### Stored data
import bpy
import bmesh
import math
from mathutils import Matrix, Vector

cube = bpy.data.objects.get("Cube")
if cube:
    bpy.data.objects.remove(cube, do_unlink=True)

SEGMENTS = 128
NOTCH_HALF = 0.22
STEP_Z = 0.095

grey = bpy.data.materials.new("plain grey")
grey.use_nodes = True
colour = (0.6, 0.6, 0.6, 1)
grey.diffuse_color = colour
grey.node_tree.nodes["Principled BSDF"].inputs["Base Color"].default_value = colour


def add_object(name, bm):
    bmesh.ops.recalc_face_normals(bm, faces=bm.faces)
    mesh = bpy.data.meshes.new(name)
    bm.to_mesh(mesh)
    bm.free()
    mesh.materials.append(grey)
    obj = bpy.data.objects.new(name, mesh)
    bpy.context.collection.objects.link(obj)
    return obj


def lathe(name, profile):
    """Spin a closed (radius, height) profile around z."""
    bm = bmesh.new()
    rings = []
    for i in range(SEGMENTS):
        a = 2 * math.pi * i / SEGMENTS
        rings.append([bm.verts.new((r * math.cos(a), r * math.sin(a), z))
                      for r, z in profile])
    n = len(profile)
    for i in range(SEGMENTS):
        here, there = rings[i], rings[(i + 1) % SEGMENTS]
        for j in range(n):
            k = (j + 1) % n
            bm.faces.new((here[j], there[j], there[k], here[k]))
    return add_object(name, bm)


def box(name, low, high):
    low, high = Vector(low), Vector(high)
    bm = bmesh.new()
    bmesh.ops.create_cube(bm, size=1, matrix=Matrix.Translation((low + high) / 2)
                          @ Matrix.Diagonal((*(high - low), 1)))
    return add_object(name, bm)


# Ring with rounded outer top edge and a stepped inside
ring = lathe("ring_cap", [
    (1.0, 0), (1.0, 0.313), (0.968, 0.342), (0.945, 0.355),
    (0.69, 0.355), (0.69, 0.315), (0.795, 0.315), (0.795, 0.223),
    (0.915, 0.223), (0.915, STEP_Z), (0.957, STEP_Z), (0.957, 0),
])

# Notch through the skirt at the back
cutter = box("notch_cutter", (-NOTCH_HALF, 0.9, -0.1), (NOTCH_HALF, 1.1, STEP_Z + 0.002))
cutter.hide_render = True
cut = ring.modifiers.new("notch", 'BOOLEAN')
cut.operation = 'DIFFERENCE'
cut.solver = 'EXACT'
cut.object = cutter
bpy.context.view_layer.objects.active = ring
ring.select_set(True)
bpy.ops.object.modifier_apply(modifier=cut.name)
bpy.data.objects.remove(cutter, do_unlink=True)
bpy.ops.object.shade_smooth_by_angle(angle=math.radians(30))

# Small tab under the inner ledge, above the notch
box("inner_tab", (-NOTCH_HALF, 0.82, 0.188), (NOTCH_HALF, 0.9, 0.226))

### THE PROBLEM
Among the lines above, find those holding "cutter" and copy each one.

### TASK OUTPUT
cutter = box("notch_cutter", (-NOTCH_HALF, 0.9, -0.1), (NOTCH_HALF, 1.1, STEP_Z + 0.002))
cutter.hide_render = True
cut.object = cutter
bpy.data.objects.remove(cutter, do_unlink=True)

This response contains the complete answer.